These are exciting times for fans of Hap and Leonard, the duo of unlikely East Texas buddies and crime fighters created by Joe R. Lansdale. The 13th novel of the series, HONKY TONK SAMURAI, was published last month. Early March saw the premiere of the Sundance Channel TV series, starring James Purefoy as Hap and Michael K. Williams as Leonard, and adapted from SAVAGE SEASON, the first novel of the series.
To mark the occasion, Lansdale has gathered together the short fiction and related writings about the pair in his latest collection titled, appropriately enough, HAP AND LEONARD.
For the uninitiated, Hap Collins, the narrator of the stories, seems your typical country good ole boy, except for his education and liberal politics. Leonard Pine, Hap’s closest friend for most of his life, is a black, Vietnam vet with conservative views, and is also gay. The two often barely make ends meet doing odd jobs, but occasionally are hired to eliminate some criminal doings in their little East Texas town and the surrounding areas.
Stand-outs among the seven stories of this collection include the opening novella “Hyenas,” where a man Leonard meets at a bar fight hires the duo to rescue his younger brother who has fallen in with a gang of violent bank robbers. In “Death By Chili” Hap and Leonard recall the unsolved death of a local man who might have been murdered for his famous, cook-off winning chili recipe. As a bonus the story ends with the author’s own recipe for honest-to-Texas chili.
Also included is “Not Our Kind,” a new story exclusive to this collection, recalling the early days of young Hap’s friendship with Leonard, and the resentment expressed by Hap’s mostly white schoolmates and the adult town residents. It’s bad enough that Hap chooses to hang out with a “colored boy,” say those around him. But rumor has it that this same colored boy is a “homo,” which makes the friendship all the more regrettable.
Rounding out the collection is an interview with Hap and Leonard, conducted by the author, and “The Care and Feeding and Raising Up of Hap and Leonard,” where Lansdale traces the origins and development of the duo and this popular series during the formative years of his writing career.
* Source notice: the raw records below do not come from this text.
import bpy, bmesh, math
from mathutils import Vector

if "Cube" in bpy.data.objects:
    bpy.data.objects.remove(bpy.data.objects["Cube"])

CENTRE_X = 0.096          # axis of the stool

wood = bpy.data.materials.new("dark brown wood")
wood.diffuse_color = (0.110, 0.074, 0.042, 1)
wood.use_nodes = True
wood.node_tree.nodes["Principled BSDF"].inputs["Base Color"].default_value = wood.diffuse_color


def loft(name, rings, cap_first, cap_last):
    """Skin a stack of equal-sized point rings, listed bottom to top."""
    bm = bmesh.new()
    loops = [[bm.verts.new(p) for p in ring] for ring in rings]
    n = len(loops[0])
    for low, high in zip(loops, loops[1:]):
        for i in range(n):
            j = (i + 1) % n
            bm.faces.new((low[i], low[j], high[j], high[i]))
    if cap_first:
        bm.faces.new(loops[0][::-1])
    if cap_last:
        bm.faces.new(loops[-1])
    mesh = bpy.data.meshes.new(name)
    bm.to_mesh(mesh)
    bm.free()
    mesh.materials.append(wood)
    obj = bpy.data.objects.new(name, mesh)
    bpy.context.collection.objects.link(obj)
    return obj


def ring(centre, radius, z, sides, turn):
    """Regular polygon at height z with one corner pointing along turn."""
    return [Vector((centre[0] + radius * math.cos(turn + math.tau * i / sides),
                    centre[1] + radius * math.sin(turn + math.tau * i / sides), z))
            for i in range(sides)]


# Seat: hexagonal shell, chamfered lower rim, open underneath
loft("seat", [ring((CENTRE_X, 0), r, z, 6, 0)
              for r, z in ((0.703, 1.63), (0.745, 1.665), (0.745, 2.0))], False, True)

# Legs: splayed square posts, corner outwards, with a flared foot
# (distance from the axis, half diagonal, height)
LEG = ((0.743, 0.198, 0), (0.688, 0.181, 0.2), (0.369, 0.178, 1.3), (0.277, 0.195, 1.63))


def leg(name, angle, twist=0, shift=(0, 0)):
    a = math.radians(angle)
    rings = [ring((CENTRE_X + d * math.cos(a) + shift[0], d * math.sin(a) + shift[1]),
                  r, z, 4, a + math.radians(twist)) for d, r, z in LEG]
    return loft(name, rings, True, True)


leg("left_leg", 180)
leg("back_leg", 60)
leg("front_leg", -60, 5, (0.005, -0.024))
Noted crime and horror author Michael Koryta contributes an appreciative introduction, detailing the special appeal of the Hap and Leonard stories, and photos from the Sundance TV series illustrate the book. Several of the stories were first published as e-books, or in limited edition collections long since out of print.
For those new to either Lansdale or the series, this latest collection is an excellent introduction to the kind of trouble these two often find themselves in; all the while exchanging some of the funniest, lovingly antagonistic, and memorial dialogue of any crime series. New readers will soon find themselves seeking out the previous Hap and Leonard novels, which fortunately are all currently available in paperback reprints.
Lansdale fans need only know the title of this new collection to have them immediately adding it to their bookshelves, and either revisiting or finally experiencing these wonderful but slightly shorter adventures of Hap and Leonard. —Alan Cranis